On Monday the city of Atlanta agreed to pay Kelvin Cochran $1.2 million in the wake of a federal district court ruling in December 2017 that found some of the city's policies that led to his termination are unconstitutional.
"To actually lose my childhood dream come true – [my] profession, where all of my expectations have been greatly exceeded – over my faith, the very faith that caused me to get my job, ultimately has cost me my job," Cochran says.
Cochran argues he was fired for his Christian faith and beliefs. The case began in 2014 after Cochran self-published a men's devotional book he had written on his personal time. While the book does mention biblical sexual morality, attorney Kevin Theriot of Alliance Defending Freedom points out it was only a brief mention in the 162-page book.
"Government officials can't force employees to get permission before engaging in free speech," says the attorney. "As the court found, the city can't leave such decisions to the whims of government officials."
The court determined last year that Atlanta's rules restricting non-work speech for Christian men that Cochran wrote were too broad and allowed city officials to unconstitutionally discriminate against views with which they disagree.

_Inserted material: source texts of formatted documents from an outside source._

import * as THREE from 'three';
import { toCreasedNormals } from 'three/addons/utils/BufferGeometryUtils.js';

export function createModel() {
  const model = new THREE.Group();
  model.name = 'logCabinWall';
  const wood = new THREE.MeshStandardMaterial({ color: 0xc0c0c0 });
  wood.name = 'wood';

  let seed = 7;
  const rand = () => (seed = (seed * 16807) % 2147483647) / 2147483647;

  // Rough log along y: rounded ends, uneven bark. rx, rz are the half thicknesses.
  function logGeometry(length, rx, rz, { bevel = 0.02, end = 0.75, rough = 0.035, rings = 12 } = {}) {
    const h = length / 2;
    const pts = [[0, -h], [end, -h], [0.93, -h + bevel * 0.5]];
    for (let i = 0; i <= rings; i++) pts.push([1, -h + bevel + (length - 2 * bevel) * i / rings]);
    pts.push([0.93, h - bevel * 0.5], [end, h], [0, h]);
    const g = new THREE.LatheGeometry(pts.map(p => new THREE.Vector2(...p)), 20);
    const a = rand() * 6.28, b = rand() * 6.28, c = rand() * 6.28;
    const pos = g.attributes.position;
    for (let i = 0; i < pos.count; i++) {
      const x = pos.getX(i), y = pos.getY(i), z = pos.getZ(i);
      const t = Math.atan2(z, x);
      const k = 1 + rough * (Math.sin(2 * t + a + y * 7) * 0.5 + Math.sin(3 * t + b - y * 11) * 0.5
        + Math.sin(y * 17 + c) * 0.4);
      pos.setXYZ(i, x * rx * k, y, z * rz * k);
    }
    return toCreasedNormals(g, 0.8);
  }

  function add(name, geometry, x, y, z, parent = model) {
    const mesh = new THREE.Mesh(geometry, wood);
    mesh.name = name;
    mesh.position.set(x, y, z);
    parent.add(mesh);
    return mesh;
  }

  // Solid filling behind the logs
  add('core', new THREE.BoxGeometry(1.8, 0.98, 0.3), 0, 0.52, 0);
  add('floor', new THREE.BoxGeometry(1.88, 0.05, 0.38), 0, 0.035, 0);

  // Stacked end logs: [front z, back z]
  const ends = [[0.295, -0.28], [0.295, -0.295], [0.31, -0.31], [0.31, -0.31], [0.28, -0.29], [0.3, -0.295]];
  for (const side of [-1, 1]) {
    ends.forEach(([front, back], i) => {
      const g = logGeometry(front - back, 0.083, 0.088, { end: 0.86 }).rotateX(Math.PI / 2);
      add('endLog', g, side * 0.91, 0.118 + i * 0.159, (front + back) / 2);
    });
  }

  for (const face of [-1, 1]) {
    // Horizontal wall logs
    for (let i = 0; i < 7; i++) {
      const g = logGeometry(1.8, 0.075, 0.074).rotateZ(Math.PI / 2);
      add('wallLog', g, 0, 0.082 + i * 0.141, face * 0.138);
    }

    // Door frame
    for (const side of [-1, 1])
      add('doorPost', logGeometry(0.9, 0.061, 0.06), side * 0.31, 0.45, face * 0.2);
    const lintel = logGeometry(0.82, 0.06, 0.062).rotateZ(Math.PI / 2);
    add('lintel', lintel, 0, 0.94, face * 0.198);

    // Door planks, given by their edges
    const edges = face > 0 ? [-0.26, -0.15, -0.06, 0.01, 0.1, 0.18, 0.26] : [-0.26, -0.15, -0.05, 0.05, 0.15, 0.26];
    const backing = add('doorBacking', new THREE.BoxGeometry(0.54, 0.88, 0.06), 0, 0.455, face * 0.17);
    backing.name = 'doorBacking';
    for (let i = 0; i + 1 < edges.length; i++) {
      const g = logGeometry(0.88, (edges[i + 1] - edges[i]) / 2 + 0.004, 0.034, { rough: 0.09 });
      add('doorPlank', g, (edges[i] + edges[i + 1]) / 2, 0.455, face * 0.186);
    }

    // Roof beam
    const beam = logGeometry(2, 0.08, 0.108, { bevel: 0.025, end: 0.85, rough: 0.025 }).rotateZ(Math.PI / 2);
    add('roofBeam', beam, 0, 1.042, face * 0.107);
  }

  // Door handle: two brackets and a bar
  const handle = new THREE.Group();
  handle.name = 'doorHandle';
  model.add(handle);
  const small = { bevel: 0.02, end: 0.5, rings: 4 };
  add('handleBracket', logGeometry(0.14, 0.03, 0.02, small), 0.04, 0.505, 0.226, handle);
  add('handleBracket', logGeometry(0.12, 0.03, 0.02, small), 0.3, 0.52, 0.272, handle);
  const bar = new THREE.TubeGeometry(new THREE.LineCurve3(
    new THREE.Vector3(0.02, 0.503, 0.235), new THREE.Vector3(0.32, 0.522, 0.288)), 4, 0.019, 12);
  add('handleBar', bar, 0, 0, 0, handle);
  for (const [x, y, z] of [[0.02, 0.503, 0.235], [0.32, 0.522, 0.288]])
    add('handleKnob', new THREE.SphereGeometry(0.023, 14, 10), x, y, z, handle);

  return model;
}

"All Americans are guaranteed the freedom of actually believing and thinking in such a way that does not cost them the consequences that I've experienced in this termination," adds Cochran.